If you’ve ever organized events, you probably encountered the number one stumbling block: speakers that don’t deliver on their promises. They go on for too long, their contributions are too standard, or they aren’t very to the point. This would be unheard of on radio or TV, but it seems as if they are able to get away with it when it comes to events. Even though you may feel as if you’re at the mercy of the speaker gods, this doesn’t necessarily need to be the case. Let me help you with these 5 tips!

Debate in the HQ of DAS in Amsterdam. BNR Wake up Call, debate about the future of the modern CEO.

 

Interview instead of a Keynote

The aforementioned speaker gods were rather stingy when they handed out presentation skills. As a result, good presentations are hard to find. So why not have the moderator interview someone? That makes it a lot easier to focus on the topics you want and the speaker does not need to prepare an entire presentation. It is also a lot easier to cut an interview short when you’re out of time.

Audiences love a short and crispy session.
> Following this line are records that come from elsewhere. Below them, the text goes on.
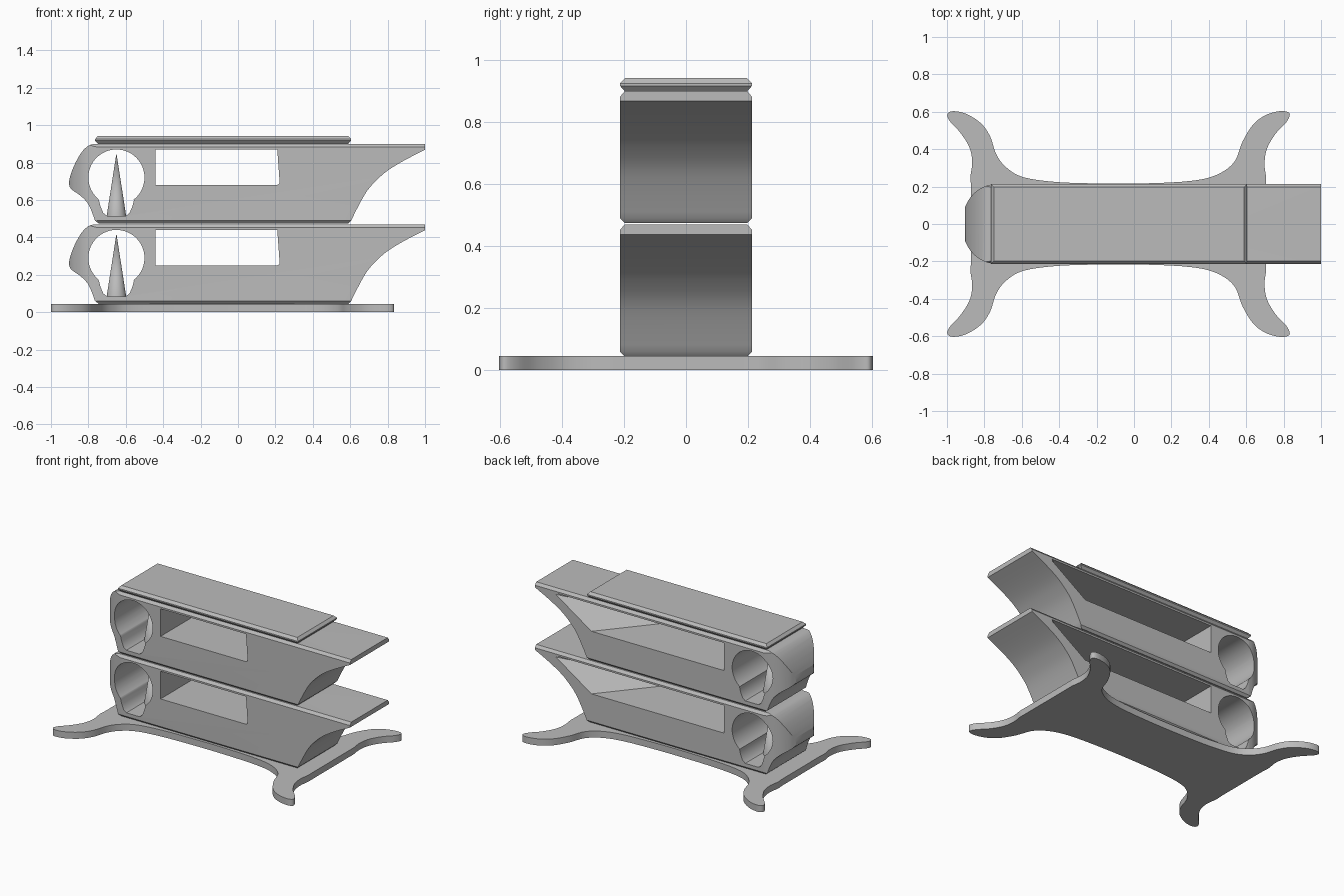
import bpy, bmesh, math
from mathutils import Vector

cube = bpy.data.objects.get("Cube")
if cube:
    bpy.data.objects.remove(cube, do_unlink=True)

grey = bpy.data.materials.new("plain_grey")
grey.use_nodes = True
grey.diffuse_color = (0.5, 0.5, 0.5, 1)
grey.node_tree.nodes["Principled BSDF"].inputs["Base Color"].default_value = (0.5, 0.5, 0.5, 1)

HALF = 0.213       # half width of the body
STEP = 0.43        # height of one stacked module


def finish(name, bm):
    bmesh.ops.recalc_face_normals(bm, faces=bm.faces)
    mesh = bpy.data.meshes.new(name)
    bm.to_mesh(mesh)
    bm.free()
    mesh.materials.append(grey)
    ob = bpy.data.objects.new(name, mesh)
    bpy.context.collection.objects.link(ob)
    return ob


def loft(name, rings):
    """Closed solid through matching rings of points."""
    bm = bmesh.new()
    loops = [[bm.verts.new(p) for p in ring] for ring in rings]
    n = len(loops[0])
    for a, b in zip(loops, loops[1:]):
        for i in range(n):
            j = (i + 1) % n
            bm.faces.new((a[i], a[j], b[j], b[i]))
    bm.faces.new(loops[0])
    bm.faces.new(loops[-1])
    return finish(name, bm)


def prism(name, pts, axis, lo, hi):
    """Extrude a 2D outline along x, y or z."""
    place = {"x": lambda p, d: (d, p[0], p[1]),
             "y": lambda p, d: (p[0], d, p[1]),
             "z": lambda p, d: (p[0], p[1], d)}[axis]
    return loft(name, [[place(p, d) for p in pts] for d in (lo, hi)])


def smooth_path(pts, steps=5):
    """Open Catmull-Rom path through the points."""
    pts = [Vector(p) for p in pts]
    pts = [pts[0]] + pts + [pts[-1]]
    out = []
    for a, b, c, d in zip(pts, pts[1:], pts[2:], pts[3:]):
        for k in range(steps):
            t = k / steps
            out.append(b + 0.5 * t * (c - a + t * (2 * a - 5 * b + 4 * c - d
                       + t * (3 * (b - c) + d - a))))
    return out + [pts[-1]]


def select(ob):
    bpy.ops.object.select_all(action="DESELECT")
    ob.select_set(True)
    bpy.context.view_layer.objects.active = ob


def shade(ob, angle=30):
    select(ob)
    bpy.ops.object.shade_smooth_by_angle(angle=math.radians(angle))


def boolean(ob, cutter, operation):
    mod = ob.modifiers.new("cut", "BOOLEAN")
    mod.operation = operation
    mod.solver = "EXACT"
    mod.object = cutter
    select(ob)
    bpy.ops.object.modifier_apply(modifier=mod.name)
    bpy.data.objects.remove(cutter, do_unlink=True)


def mirrored(pts):
    return pts + [(x, -y) for x, y in reversed(pts)]


# Base plate with four splayed feet
half_outline = smooth_path([
    (-0.872, 0.01), (-0.872, 0.2), (-0.875, 0.25), (-0.865, 0.33), (-0.88, 0.41),
    (-0.93, 0.49), (-0.985, 0.55), (-0.998, 0.585), (-0.97, 0.603), (-0.9, 0.59),
    (-0.82, 0.54), (-0.77, 0.47), (-0.735, 0.37), (-0.68, 0.3), (-0.59, 0.25),
    (-0.42, 0.225), (-0.2, 0.217), (0.05, 0.217), (0.3, 0.23), (0.44, 0.262),
    (0.535, 0.33), (0.58, 0.44), (0.64, 0.535), (0.71, 0.585), (0.79, 0.604),
    (0.832, 0.59), (0.815, 0.545), (0.755, 0.48), (0.71, 0.4), (0.698, 0.32),
    (0.706, 0.25), (0.706, 0.2), (0.706, 0.01)])
shade(prism("base_plate", mirrored([tuple(p) for p in half_outline]), "z", 0, 0.045))

# Body: side profile with a rounded nose and a swept beak
nose = smooth_path([(-0.765, 0.9), (-0.8, 0.89), (-0.84, 0.85), (-0.88, 0.775),
                    (-0.903, 0.7), (-0.893, 0.66), (-0.845, 0.625), (-0.805, 0.585),
                    (-0.783, 0.54), (-0.765, 0.49)], 3)
beak = smooth_path([(0.605, 0.49), (0.645, 0.57), (0.69, 0.648), (0.74, 0.705),
                    (0.8, 0.757), (0.89, 0.812), (1, 0.868)], 3)
body = prism("upper_body", nose + [(-0.745, 0.475), (0.59, 0.475)] + beak + [(1, 0.9)],
             "y", -HALF, HALF)

# Chamfer the long top and bottom edges
section = [(HALF, 0.49), (HALF, 0.882), (0.198, 0.9), (-0.198, 0.9),
           (-HALF, 0.882), (-HALF, 0.49), (-0.198, 0.475), (0.198, 0.475)]
boolean(body, prism("chamfer_helper", section, "x", -1.2, 1.2), "INTERSECT")

# Round the nose corners in plan
corner = [tuple(p) for p in smooth_path([(-0.93, 0.05), (-0.904, 0.09), (-0.88, 0.135),
          (-0.84, 0.177), (-0.79, 0.204), (-0.74, HALF + 0.001)], 4)]
boolean(body, prism("plan_helper", mirrored(corner + [(1.2, HALF + 0.001)]),
                    "z", 0.3, 1.1), "INTERSECT")

# Keyhole through the nose: a circle with a narrower foot
arc = [(-0.65 + 0.15 * math.sin(math.radians(a)), 0.72 - 0.15 * math.cos(math.radians(a)))
       for a in range(38, 323, 6)]
foot = [(-0.743, 0.595), (-0.735, 0.565), (-0.72, 0.53), (-0.7, 0.515)]
foot += [(-1.3 - x, z) for x, z in reversed(foot)]
boolean(body, prism("keyhole_helper", arc + foot, "y", -0.4, 0.4), "DIFFERENCE")

# Window that widens from the front face to the back face
front = [(-0.44, 0.68), (0.21, 0.68), (0.21, 0.87), (-0.44, 0.87)]
back = [(-0.44, 0.68), (0.57, 0.68), (0.84, 0.87), (-0.44, 0.87)]
bm = bmesh.new()
for f, b in zip(front, back):
    f, b = Vector((f[0], -HALF, f[1])), Vector((b[0], HALF, b[1]))
    bm.verts.new(f - 0.05 * (b - f))
    bm.verts.new(b + 0.05 * (b - f))
bmesh.ops.convex_hull(bm, input=bm.verts)
boolean(body, finish("window_helper", bm), "DIFFERENCE")
shade(body)

# Pointed cone standing in the keyhole
bm = bmesh.new()
bmesh.ops.create_cone(bm, cap_ends=True, segments=32, radius1=0.052, radius2=0, depth=0.335)
cone = finish("upper_cone", bm)
cone.location = (-0.65, 0, 0.6825)
shade(cone, 40)

# Lower module repeats the upper one
for ob in (body, cone):
    twin = ob.copy()
    twin.name = ob.name.replace("upper", "lower")
    twin.location.z -= STEP
    bpy.context.collection.objects.link(twin)

# Lid with chamfered rim
lid_rings = []
for z, inset in ((0.9, 0.016), (0.917, 0), (0.925, 0), (0.942, 0.016)):
    x0, x1, y = -0.765 + inset, 0.605 - inset, HALF - inset
    lid_rings.append([(x0, -y, z), (x1, -y, z), (x1, y, z), (x0, y, z)])
loft("lid", lid_rings)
Less time is often the best option.

Give People LESS Time

If you allot less time for your speaker, you force him or her to get to the heart of what they want to say – quickly. That means fewer lingering introductions and slow-moving stories. Now, I know what you’re thinking: ‘Can I really ask someone to show up for a 10 minute speech?’ Yes. It’s that simple. At BNR, people sometimes show up for a mere 3 minutes!
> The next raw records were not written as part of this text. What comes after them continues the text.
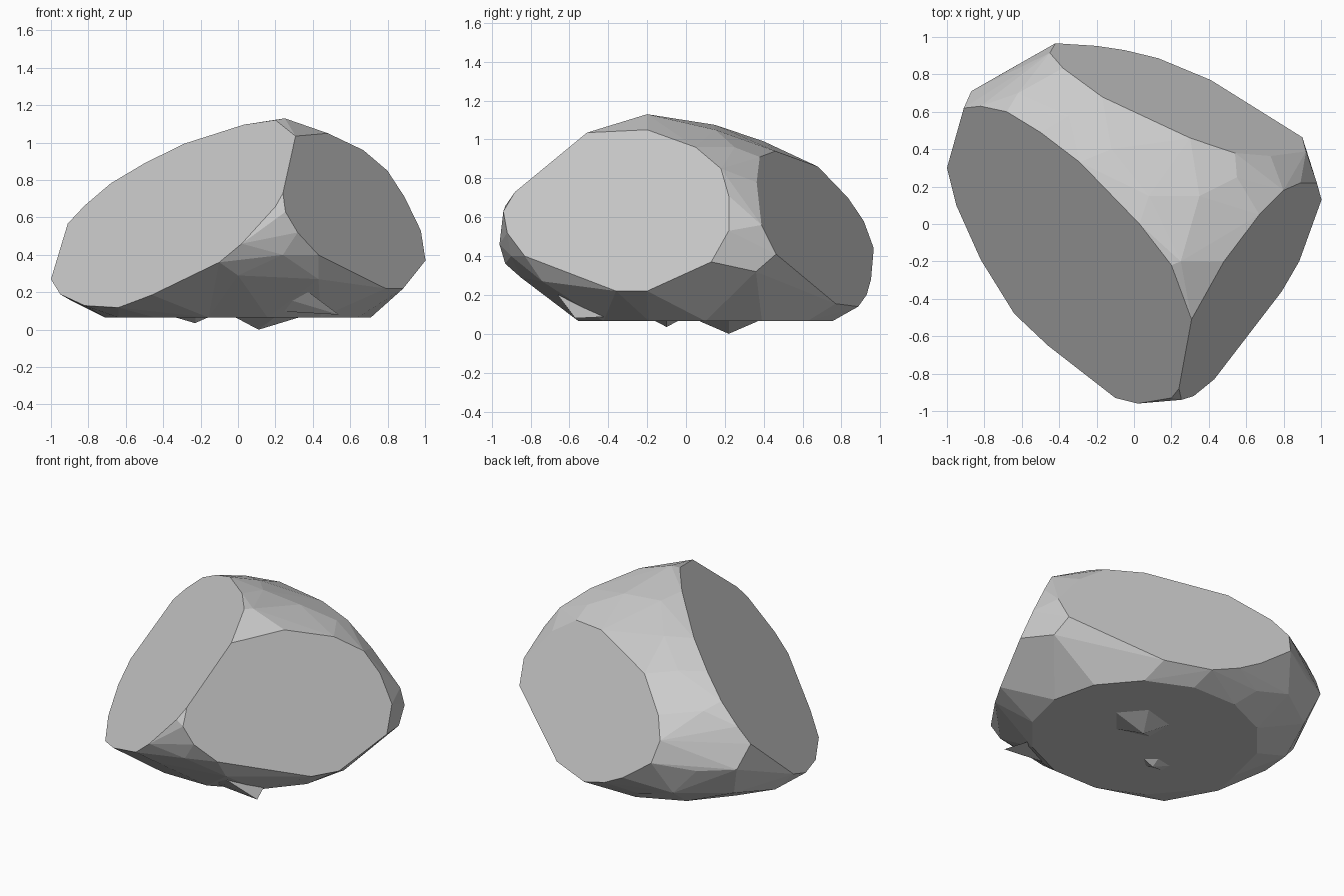
import bpy, bmesh, math
from mathutils import Vector

if "Cube" in bpy.data.objects:
    bpy.data.objects.remove(bpy.data.objects["Cube"])


def hull_object(name, points):
    """Flat-faced convex stone through the points, coplanar triangles merged."""
    bm = bmesh.new()
    for p in points:
        bm.verts.new(Vector(p))
    res = bmesh.ops.convex_hull(bm, input=bm.verts[:])
    junk = {g for g in res["geom_interior"] + res["geom_unused"]
            if isinstance(g, bmesh.types.BMVert) and g.is_valid}
    bmesh.ops.delete(bm, geom=list(junk), context='VERTS')
    bmesh.ops.dissolve_limit(bm, angle_limit=math.radians(1.5),
                             verts=bm.verts[:], edges=bm.edges[:])
    bmesh.ops.recalc_face_normals(bm, faces=bm.faces[:])
    me = bpy.data.meshes.new(name)
    bm.to_mesh(me)
    bm.free()
    ob = bpy.data.objects.new(name, me)
    bpy.context.collection.objects.link(ob)
    return ob


# The three big cleaved planes
def left_plane(x, y):
    return (x, y, 1.066 + 0.992 * x + 0.652 * y)


def right_plane(y, z):
    return (1.1065 + 0.582 * y - 0.485 * z, y, z)


def back_plane(x, z):
    return (x, 1.0 - 0.391 * x - 0.45 * z, z)


# Outline of each cleaved face, as a 2D profile laid on its plane
left_outline = [(-1, .3), (-.91, .62), (-.82, .63), (-.68, .6), (-.5, .49), (-.29, .33),
                (.03, 0), (.2, -.22), (.2, -.93), (.02, -.96), (-.1, -.93),
                (-.27, -.8), (-.46, -.65), (-.64, -.48), (-.82, -.19), (-.95, .1)]
right_outline = [(-.51, 1.035), (-.2, 1.05), (.05, .96), (.18, .85), (.22, .71),
                 (.22, .53), (.13, .37), (-.05, .3), (-.2, .22), (-.36, .22),
                 (-.6, .32), (-.83, .4), (-.92, .52), (-.94, .63), (-.88, .73)]
back_outline = [(-.42, .44), (-.45, .58), (-.38, .7), (-.17, .86), (.3, .94), (.54, .91),
                (.73, .78), (.92, .56), (.9, .41), (.41, .155), (.13, .14),
                (-.05, .2), (-.2, .28)]

# Flat underside ring
BASE = 0.065
base = [(0.71 * math.cos(a), 0.1 + 0.67 * math.sin(a), BASE)
        for a in (i * math.tau / 14 for i in range(14))]

# Rough ridge along the top, left end and lower belt between the planes
ridge = [(.25, -.2, 1.13), (.08, .15, 1.075), (-.12, .4, .99), (.35, .15, 1.05),
         (.55, .25, .96), (-.35, .58, .89), (-.62, .7, .74)]
belt = [(-.87, .71, .42), (-.66, .83, .4), (-.8, .64, .22), (-.5, .85, .22),
        (.93, .36, .32), (.82, .2, .19), (0, -.85, .29), (.43, -.74, .27),
        (.24, -.9, .4), (-.3, -.66, .18), (-.9, .35, .16), (-.25, .85, .15)]

body = ([left_plane(*p) for p in left_outline]
        + [right_plane(*p) for p in right_outline]
        + [back_plane(*p) for p in back_outline] + base + ridge + belt)
hull_object("rock_body", body)


# Small chips standing proud of the underside
def chip(name, tip, radius_x, radius_y, offset):
    ring = [(tip[0] + offset + radius_x * math.cos(a), tip[1] + radius_y * math.sin(a), BASE + .005)
            for a in (i * math.tau / 5 for i in range(5))]
    hull_object(name, ring + [tip])


chip("large_underside_chip", (.11, .22, 0), .2, .17, .03)
chip("small_underside_chip", (-.23, -.1, .035), .11, .07, -.03)

# Sharp shard sticking out under the front right edge
hull_object("front_shard", [(.54, -.57, .08), (.2, -.56, .1), (.24, -.64, .17),
                            (.38, -.66, .2), (.46, -.36, .09), (.3, -.4, .13)])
Be Very Clear about your Speaker’s Role

Which part of the event do you need the speaker for? Be very specific and clear. Don’t say ‘do a little something on sustainability’, but instead ask for ‘two examples that clearly show sustainability leads to a better price for the consumer’. Clear as day!

Be loud and clear

KWYWTK

It’s an old law in journalism: Know What You Want to Know. In addition to moderating, my main added value as a presenter is finding out what the event’s organizers really want to talk about. What is the target audience, the event’s goal, and the core message? Which 3 key questions are we going to answer? Who is best equipped to answer those questions? Only by having this conversation will you find out what the event needs to be about.

Hire an Editor

Not only hitmen and presenters are for hire – editors are too! Find someone who’s used to making TV or radio programs. Someone who has an extensive network, who knows how to find a speaker that works well with the event’s theme, and who doesn’t mind canceling people that don’t meet your event’s standards.

Event organizers tend to be shy in giving instructions. They feel ‘lucky’ the speaker is doing their event in the first place. In my experience, the opposite holds true: ‘I’m very happy you’re clear and concise, I now know exactly what to do.’

 

And PS. When you organise a Dutch event. Never, NEVER forget the bitterballs.. 😉